“After this I looked, and behold, a great multitude that no one could number, from every nation, from all tribes and peoples and languages, standing before the throne and before the Lamb, clothed in white robes, with palm branches in their hands, and crying out with a loud voice, “Salvation belongs to our God who sits on the throne, and to the Lamb!”

Originally posted here

Short Story Tuesday: The Happiest Place on Earth

The challenge: Write a short story every Tuesday in 500 words or less.  Post on your blog, share on twitter with the #shortstorytuesday hashtag.  Tag two friends to do the same.

***

The whispering wind flicked her hair from her eyes.  Looking up, she watched as a flag blew merrily in the breeze. The distinct shape of Mickey Mouse flapped on the yellow canvas backdrop.  The happiest place on earth, they say.  The place were tears aren’t allowed, where children can be children.

What makes it different for me? She wondered.  Am I just that separate from other children?  Deep thoughts for an eight-year-old, she knew.  But she wasn’t like other children.  Not in the usual kind of way.  Other children laughed and screamed and ran amuck while their haggard parents tried to keep up.  She watched as even now, a small boy attached to a backpack with a leash pulled against his restraints, reaching grimy hands for Donald Duck.  The mascot waved at him, bending down to hand him a signed picture.  The little boy squealed with delight.

disney castle

I like to watch, she thought.  I like to observe what families do.  How they act.  What makes them…well, a family.

“Jade!” The voice snapped her back to reality.  Above her head, the flag snapped against the pole.  She hurried under it towards the other children dressed in bright yellow.  Some smiled, some stared in wonder around them, but mainly, none knew what to do.  Shuffling feet, shifting eyes, they huddled like puppies afraid to make a wrong move.

Miss Kathy grabbed her shoulder.  “Pay attention, Jade.  Don’t dawdle.  Sometimes I wonder what goes on in that head of yours.”

Nothing that would interest you.  She dare not say it out loud.

“Leave her be, Kathy,” Miss Margie said gently.  She was Jade’s favorite.  Always sticking up for her, trying desperately to find her a family to call her own.  Organizing things like Disney trips for the kids.  But really, it almost made the pain worse.  So many happy families.  So many children with Moms and Dads.  College in their futures, a bed of their own, more belongings than could fit in a backpack.  Parents who weren’t in jail, or dead.

Or Moms who can get out of bed every day without chasing another fix.  Who don’t give up their kids because she would rather get high instead.  Jade knew she shouldn’t think that way.  But she preferred to live in reality.  Maybe she was too young, or too vulnerable, or whatever adults always said when she dared speak her thoughts out loud.

Really, what did it matter?  Jade found herself looking back at the waving flag as the children followed behind each other, marching to the orders of Miss Kathy.

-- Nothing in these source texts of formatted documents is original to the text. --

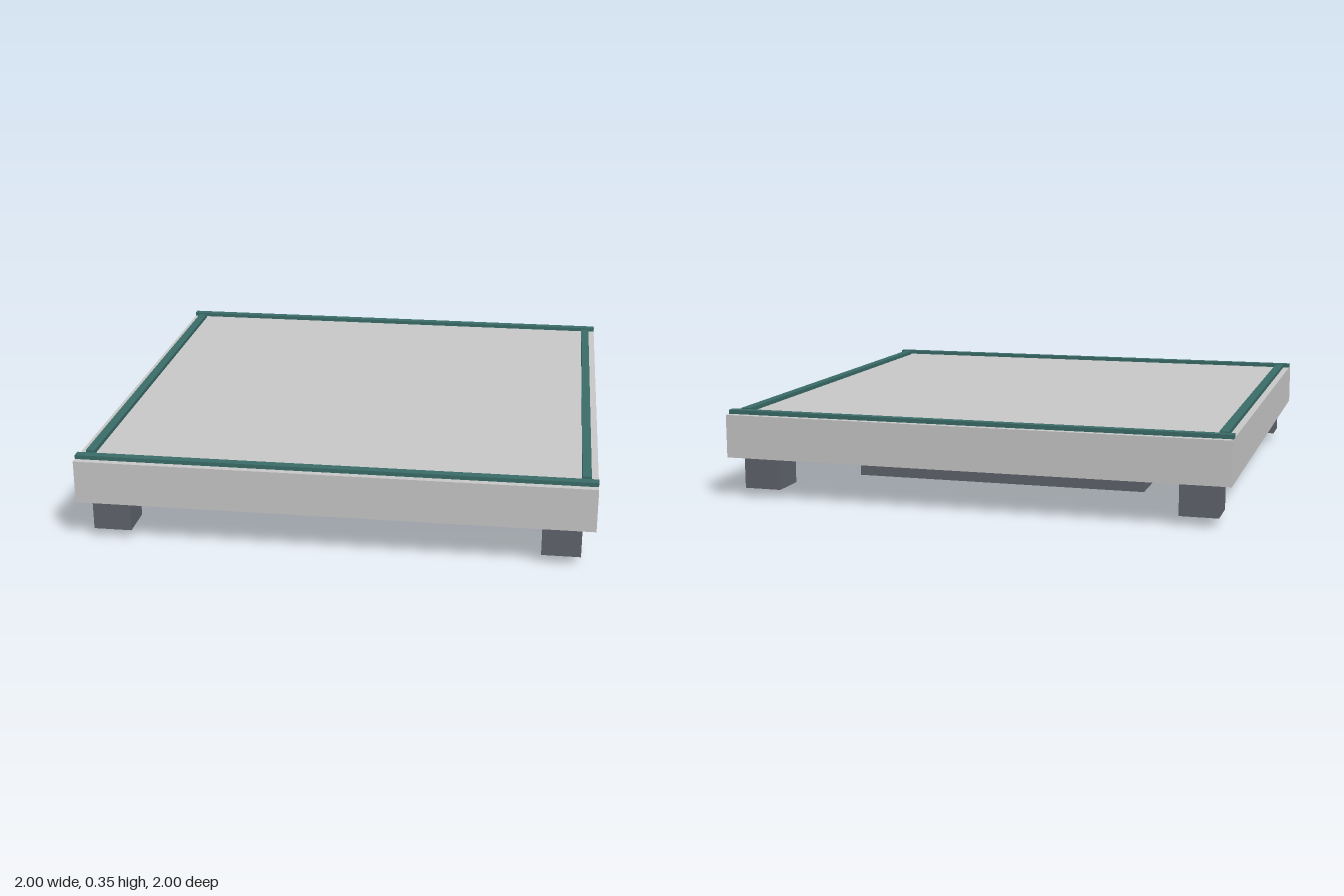
import * as THREE from 'three';

const material = (color) => new THREE.MeshStandardMaterial({ color });

export function createModel() {
  const model = new THREE.Group();
  const grey = material(0xcccccc);
  const dark = material(0x62666e);
  const teal = material(0x3b6e6a);
  const bronze = material(0x8c7756);

  // Box given by its width, depth, bottom and top heights, and centre
  const box = (name, mat, w, d, y0, y1, x = 0, z = 0) => {
    const mesh = new THREE.Mesh(new THREE.BoxGeometry(w, y1 - y0, d), mat);
    mesh.name = name;
    mesh.position.set(x, (y0 + y1) / 2, z);
    model.add(mesh);
  };

  // Platform with the stepped block under its middle
  box('slab', grey, 2, 2, 0.166, 0.337);
  box('underBlock', dark, 1.2, 1.2, 0.035, 0.166);
  box('basePlate', bronze, 0.84, 0.84, 0, 0.035);

  for (const s of [-1, 1]) {
    // Edge strips: full length at front and back, shorter at the sides
    box(s > 0 ? 'frontStrip' : 'backStrip', teal, 2, 0.035, 0.337, 0.353, 0, s * 0.956);
    box(s > 0 ? 'leftStrip' : 'rightStrip', teal, 0.035, 1.834, 0.337, 0.353, s * 0.956, 0);

    // Corner feet
    for (const t of [-1, 1]) {
      const name = (t > 0 ? 'front' : 'back') + (s > 0 ? 'Left' : 'Right') + 'Foot';
      box(name, dark, 0.15, 0.15, 0.035, 0.166, s * 0.875, t * 0.875);
    }
  }
  return model;
}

She shouted them like a drill instructor.  Jade filtered out the noises around her and focused on the Mouse.  The happies place on earth.  Maybe, just maybe, if she was good enough, quiet enough, obedient enough…someone would want her.  They would see her here, and instead of seeing an orphan, they would see a daughter.

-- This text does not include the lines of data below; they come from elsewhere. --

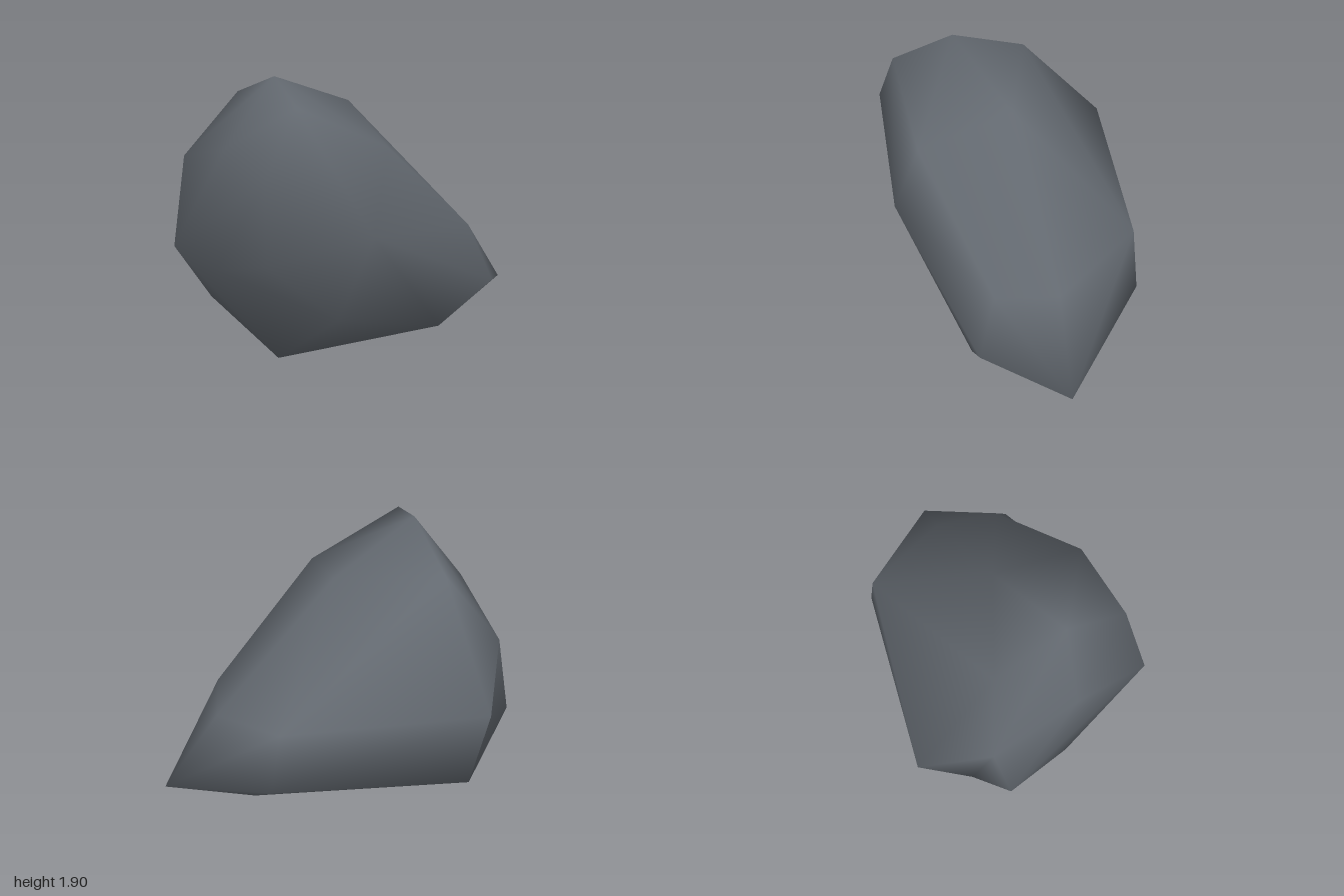
import * as THREE from 'three';
import { ConvexGeometry } from 'three/addons/geometries/ConvexGeometry.js';

// Corner points of the boulder, grouped by region
const peak = [-0.07, 1.9, 0.52], leftShoulder = [0.59, 1.49, 0.31];
const rightBrow = [-0.79, 1.29, 0.42], rightCheek = [-0.8, 0.72, 0.55], rightTip = [-1, 1.02, 0];
const chin = [0.05, 0.81, 0.85], leftTip = [1, 0.48, -0.42], foot = [-0.15, 0, 0.36];
const corners = [
  // crown
  peak, leftShoulder, [0.22, 1.79, 0.77], [-0.48, 1.71, 0.26], [0.13, 1.65, -0.07], [-0.3, 1.47, 0.73],
  // front
  rightBrow, rightCheek, chin, [0.12, 1.39, 0.98], [-0.38, 0.68, 0.73], [0.6, 0.98, 0.51], [0.33, 0.38, 0.45],
  // back
  rightTip, [-0.04, 0.97, -0.86], [-0.01, 0.57, -0.92], [0.58, 0.81, -0.72], [0.83, 0.83, -0.41],
  // base
  foot, leftTip, [-0.73, 0.28, 0.23], [0.48, 0.09, -0.5], [0.74, 0.2, -0.17], [0.83, 0.3, -0.98],
];
// Ridges turned into shallow hollows
const hollows = [[rightCheek, rightTip], [leftShoulder, leftTip], [chin, foot]];

// Triangles of the hull, as indices into the points
function hullFaces(points) {
  const position = new ConvexGeometry(points).getAttribute('position');
  const v = new THREE.Vector3();
  const ids = Array.from({ length: position.count }, (_, i) => {
    v.fromBufferAttribute(position, i);
    return points.findIndex((p) => p.distanceTo(v) < 1e-4);
  });
  return Array.from({ length: ids.length / 3 }, (_, i) => ids.slice(i * 3, i * 3 + 3));
}

// Swap the edge a-b of two triangles for their other diagonal
function flipEdge(faces, a, b) {
  const pair = faces.filter((f) => f.includes(a) && f.includes(b));
  if (pair.length !== 2) return;
  const [c, d] = pair.map((f) => f.find((i) => i !== a && i !== b));
  const [first, second] = pair;
  first[first.indexOf(b)] = d;
  second[second.indexOf(a)] = c;
}

export function createModel() {
  const group = new THREE.Group();
  const stone = new THREE.MeshStandardMaterial({ color: 0x636970 });
  stone.name = 'slate grey stone';

  const points = corners.map((p) => new THREE.Vector3(...p));
  const faces = hullFaces(points);
  for (const [a, b] of hollows) flipEdge(faces, corners.indexOf(a), corners.indexOf(b));

  // Shared corners give smooth shading
  const geometry = new THREE.BufferGeometry().setFromPoints(points);
  geometry.setIndex(faces.flat());
  geometry.computeVertexNormals();

  const boulder = new THREE.Mesh(geometry, stone);
  boulder.name = 'boulder';
  group.add(boulder);
  return group;
}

She turned her face from the flag.   

 

***

Today, there are more than 400,000 children in foster care. More than 100,000 of those are awaiting adoption.  In reality, that isn’t a large number compared to the amount of families who have the means to take in these children. If one family, from every three churches in the United States adopted a child in foster care, it would eliminate the adoption need completely.  Check out your States requirements.  There should be no such thing as an unwanted child.